> [Task inputs]:
◇ ◇ ◇ ◇

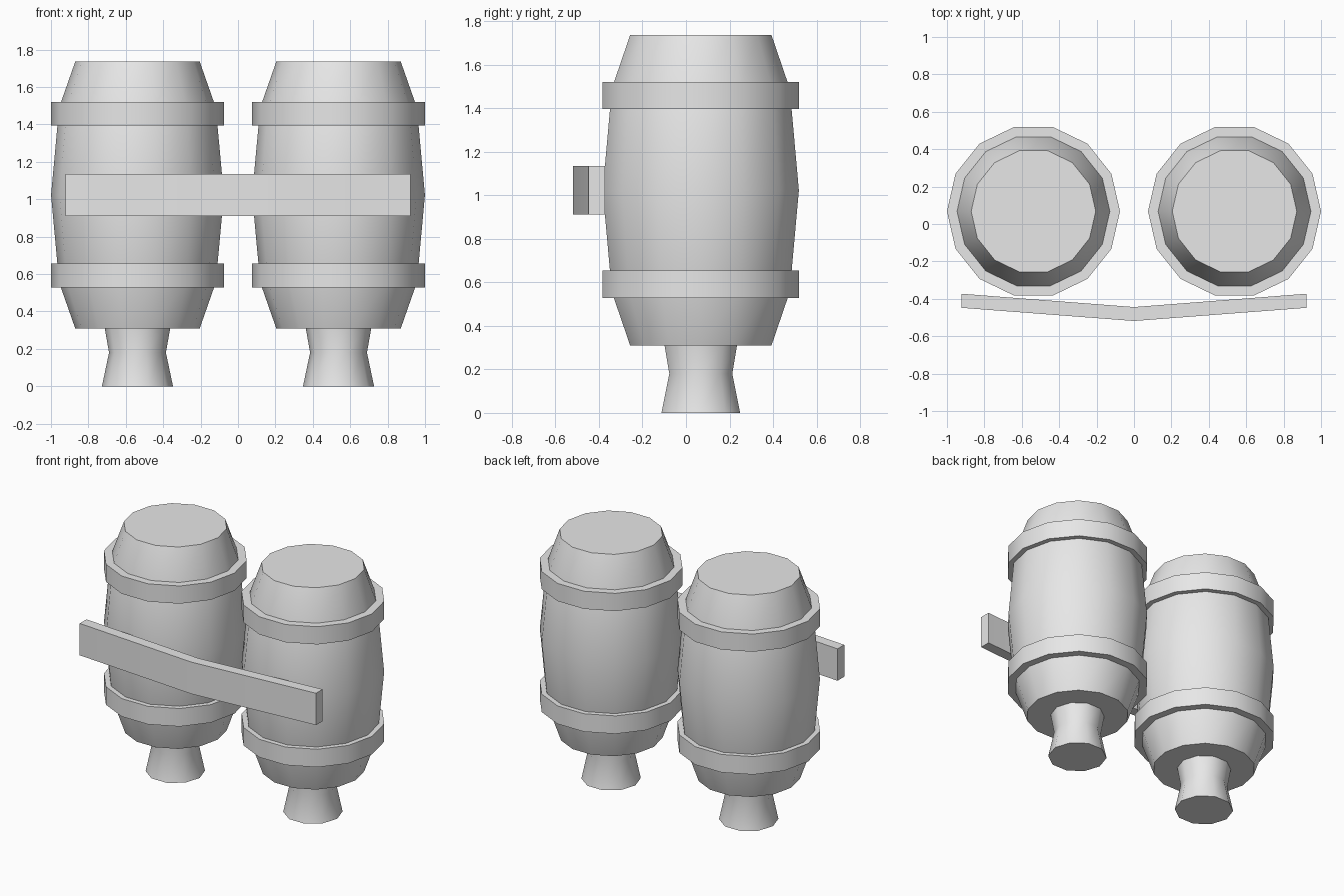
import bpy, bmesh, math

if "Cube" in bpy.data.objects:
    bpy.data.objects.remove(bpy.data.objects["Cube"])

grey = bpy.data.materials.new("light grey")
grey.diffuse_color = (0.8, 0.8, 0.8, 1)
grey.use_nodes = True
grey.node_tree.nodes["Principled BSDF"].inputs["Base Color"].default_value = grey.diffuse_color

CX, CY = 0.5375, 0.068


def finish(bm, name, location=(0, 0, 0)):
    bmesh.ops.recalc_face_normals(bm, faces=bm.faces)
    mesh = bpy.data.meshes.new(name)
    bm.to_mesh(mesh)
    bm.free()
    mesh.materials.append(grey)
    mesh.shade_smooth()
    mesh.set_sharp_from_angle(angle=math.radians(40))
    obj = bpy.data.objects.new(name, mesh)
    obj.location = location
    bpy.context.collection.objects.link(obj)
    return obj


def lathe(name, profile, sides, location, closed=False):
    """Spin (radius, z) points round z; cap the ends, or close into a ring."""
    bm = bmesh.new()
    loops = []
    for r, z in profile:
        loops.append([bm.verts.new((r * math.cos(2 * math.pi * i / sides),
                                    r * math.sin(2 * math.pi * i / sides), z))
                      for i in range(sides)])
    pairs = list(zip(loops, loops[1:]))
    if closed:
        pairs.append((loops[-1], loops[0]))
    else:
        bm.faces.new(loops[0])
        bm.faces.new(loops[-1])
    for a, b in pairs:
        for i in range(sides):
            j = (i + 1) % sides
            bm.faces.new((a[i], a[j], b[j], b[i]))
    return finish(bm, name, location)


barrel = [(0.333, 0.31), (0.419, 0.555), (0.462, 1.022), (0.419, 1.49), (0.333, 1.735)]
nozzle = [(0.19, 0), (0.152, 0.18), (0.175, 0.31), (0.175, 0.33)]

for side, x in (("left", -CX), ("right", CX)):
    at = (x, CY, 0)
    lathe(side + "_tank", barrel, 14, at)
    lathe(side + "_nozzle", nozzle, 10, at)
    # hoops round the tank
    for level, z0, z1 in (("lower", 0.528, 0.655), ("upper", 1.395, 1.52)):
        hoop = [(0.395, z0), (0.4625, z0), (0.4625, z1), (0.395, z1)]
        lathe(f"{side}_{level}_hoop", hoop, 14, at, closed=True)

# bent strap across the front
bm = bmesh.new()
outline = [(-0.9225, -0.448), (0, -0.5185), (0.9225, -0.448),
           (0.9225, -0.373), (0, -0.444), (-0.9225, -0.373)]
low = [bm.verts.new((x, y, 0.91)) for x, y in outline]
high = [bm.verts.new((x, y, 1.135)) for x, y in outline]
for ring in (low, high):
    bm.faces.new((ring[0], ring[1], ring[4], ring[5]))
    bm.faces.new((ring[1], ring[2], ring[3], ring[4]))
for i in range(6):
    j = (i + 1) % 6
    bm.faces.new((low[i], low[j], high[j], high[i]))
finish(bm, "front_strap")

◇ ◇ ◇ ◇

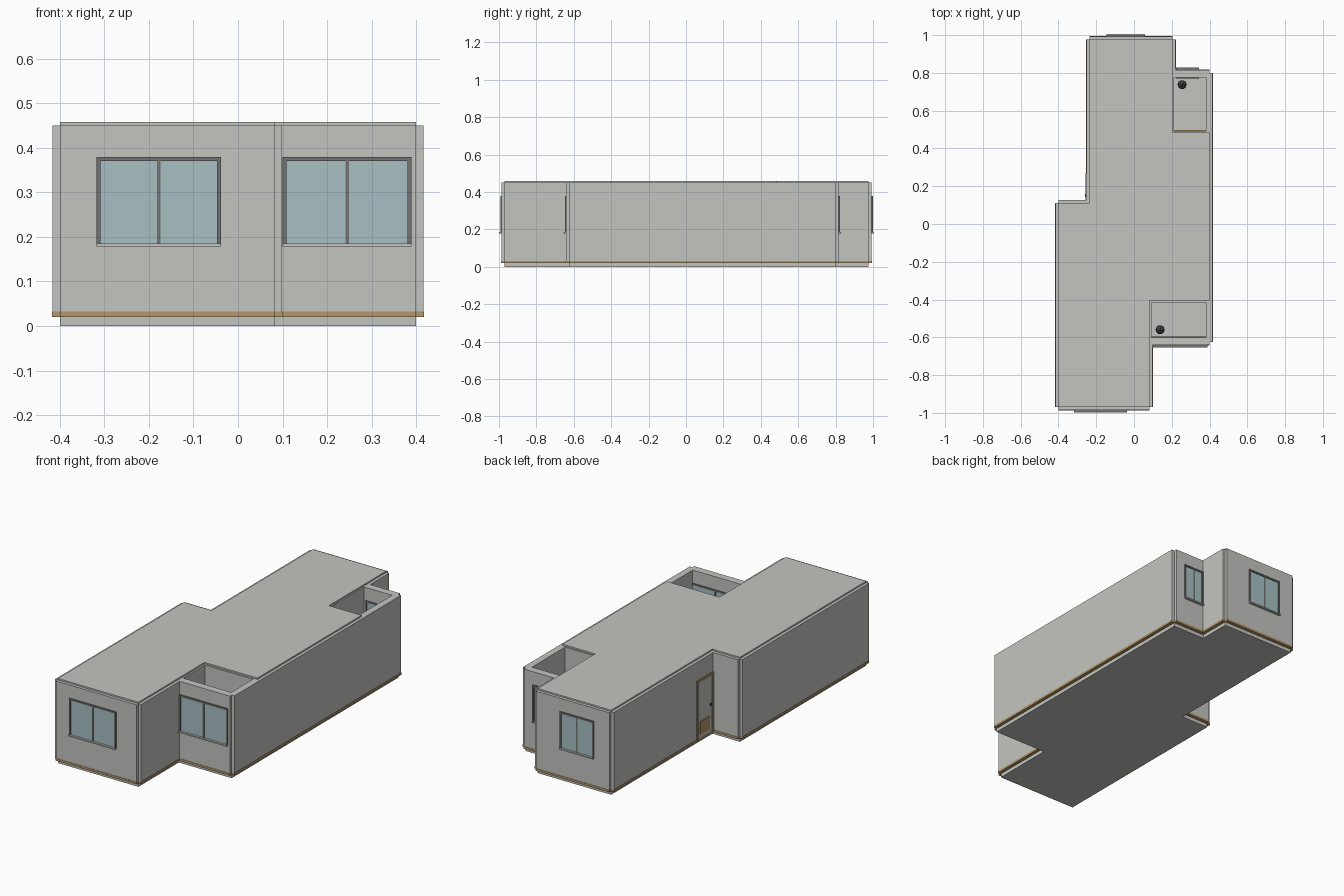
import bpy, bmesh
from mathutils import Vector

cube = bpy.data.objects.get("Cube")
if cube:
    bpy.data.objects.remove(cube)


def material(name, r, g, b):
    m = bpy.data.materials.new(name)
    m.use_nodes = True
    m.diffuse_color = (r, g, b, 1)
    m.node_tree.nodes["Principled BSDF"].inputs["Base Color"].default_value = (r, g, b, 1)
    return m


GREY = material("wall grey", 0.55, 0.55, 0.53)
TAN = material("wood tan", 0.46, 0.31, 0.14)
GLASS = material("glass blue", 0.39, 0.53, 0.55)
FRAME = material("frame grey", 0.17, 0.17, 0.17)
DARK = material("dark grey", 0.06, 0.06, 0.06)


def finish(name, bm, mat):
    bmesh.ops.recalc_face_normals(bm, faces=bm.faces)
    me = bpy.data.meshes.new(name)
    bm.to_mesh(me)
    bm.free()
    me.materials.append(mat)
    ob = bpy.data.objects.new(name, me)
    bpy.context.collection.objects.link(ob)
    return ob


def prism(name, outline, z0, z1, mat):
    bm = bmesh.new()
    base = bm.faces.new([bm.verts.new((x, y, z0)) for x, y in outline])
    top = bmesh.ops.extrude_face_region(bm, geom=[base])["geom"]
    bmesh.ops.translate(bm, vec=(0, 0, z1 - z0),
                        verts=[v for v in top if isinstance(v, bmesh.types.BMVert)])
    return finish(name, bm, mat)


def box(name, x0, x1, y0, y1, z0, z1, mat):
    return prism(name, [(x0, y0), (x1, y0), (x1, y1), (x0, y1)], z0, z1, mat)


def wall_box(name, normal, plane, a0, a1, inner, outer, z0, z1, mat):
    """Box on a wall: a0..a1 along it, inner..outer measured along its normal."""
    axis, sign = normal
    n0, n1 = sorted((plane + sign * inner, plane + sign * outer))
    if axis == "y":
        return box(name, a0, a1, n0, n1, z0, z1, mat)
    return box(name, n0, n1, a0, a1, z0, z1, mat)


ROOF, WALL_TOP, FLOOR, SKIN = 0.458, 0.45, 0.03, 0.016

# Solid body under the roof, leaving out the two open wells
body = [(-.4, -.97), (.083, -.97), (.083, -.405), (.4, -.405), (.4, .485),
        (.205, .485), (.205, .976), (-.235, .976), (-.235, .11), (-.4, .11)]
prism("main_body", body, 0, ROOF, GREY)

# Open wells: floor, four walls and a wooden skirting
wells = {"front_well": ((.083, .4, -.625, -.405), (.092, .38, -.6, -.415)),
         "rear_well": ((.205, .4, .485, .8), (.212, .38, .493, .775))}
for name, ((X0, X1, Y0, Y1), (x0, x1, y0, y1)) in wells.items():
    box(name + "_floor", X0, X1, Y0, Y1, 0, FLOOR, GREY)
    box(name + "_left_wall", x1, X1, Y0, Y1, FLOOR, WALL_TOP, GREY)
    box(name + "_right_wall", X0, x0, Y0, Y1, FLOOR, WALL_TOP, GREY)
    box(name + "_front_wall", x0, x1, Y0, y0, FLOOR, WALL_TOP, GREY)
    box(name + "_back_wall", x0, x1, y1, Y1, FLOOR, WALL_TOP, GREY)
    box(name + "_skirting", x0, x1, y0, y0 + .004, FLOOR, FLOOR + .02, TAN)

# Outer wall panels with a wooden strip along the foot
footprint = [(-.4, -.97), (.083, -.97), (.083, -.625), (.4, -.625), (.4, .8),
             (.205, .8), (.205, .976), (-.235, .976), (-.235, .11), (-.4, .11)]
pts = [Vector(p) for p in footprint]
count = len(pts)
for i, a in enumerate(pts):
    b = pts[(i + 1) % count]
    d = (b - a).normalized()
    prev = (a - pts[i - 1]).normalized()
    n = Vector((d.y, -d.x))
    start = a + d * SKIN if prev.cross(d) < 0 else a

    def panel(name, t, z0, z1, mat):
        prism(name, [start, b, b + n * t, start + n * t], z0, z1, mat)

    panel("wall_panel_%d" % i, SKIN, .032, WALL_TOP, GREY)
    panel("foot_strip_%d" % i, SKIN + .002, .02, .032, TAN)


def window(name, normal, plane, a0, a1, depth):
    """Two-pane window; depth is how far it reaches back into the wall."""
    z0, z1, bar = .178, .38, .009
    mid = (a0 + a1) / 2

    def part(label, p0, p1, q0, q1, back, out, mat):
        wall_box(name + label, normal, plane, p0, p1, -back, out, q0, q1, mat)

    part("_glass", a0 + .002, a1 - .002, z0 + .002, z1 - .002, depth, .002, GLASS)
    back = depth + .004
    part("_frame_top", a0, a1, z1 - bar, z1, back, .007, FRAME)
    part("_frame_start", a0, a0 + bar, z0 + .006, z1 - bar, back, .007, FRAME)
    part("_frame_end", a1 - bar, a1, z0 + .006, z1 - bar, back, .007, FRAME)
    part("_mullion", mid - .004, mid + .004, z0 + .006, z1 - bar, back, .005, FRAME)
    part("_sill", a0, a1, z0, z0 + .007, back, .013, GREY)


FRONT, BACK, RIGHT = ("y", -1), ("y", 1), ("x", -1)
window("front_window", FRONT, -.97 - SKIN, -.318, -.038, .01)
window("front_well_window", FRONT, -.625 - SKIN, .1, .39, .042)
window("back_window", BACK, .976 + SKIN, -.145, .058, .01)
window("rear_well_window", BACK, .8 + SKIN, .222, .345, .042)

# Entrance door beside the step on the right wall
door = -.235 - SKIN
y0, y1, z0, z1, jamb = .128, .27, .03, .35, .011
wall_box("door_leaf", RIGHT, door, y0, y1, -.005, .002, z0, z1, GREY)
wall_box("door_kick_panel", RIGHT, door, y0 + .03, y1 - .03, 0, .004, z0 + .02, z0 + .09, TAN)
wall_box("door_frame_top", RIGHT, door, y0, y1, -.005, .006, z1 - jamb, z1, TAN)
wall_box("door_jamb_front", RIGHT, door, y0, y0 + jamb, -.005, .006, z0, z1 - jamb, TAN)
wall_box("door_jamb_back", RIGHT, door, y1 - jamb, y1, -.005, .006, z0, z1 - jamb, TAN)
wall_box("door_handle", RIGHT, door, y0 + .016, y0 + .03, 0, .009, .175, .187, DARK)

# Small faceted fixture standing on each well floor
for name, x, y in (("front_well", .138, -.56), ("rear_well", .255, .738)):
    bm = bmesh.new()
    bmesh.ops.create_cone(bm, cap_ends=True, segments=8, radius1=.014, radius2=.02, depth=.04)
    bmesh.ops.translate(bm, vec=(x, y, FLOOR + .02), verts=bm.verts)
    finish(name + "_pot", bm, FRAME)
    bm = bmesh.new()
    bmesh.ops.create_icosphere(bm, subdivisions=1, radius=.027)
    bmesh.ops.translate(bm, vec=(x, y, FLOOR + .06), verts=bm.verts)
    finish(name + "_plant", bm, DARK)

◇ ◇ ◇ ◇

> [Exercise aim]: Beginning with the line containing "# Outer wall" and ending with the line containing "prism(name, [start, b, b", extract those lines exactly from the listing above, and only those.

> [Problem solution]:
# Outer wall panels with a wooden strip along the foot
footprint = [(-.4, -.97), (.083, -.97), (.083, -.625), (.4, -.625), (.4, .8),
             (.205, .8), (.205, .976), (-.235, .976), (-.235, .11), (-.4, .11)]
pts = [Vector(p) for p in footprint]
count = len(pts)
for i, a in enumerate(pts):
    b = pts[(i + 1) % count]
    d = (b - a).normalized()
    prev = (a - pts[i - 1]).normalized()
    n = Vector((d.y, -d.x))
    start = a + d * SKIN if prev.cross(d) < 0 else a

    def panel(name, t, z0, z1, mat):
        prism(name, [start, b, b + n * t, start + n * t], z0, z1, mat)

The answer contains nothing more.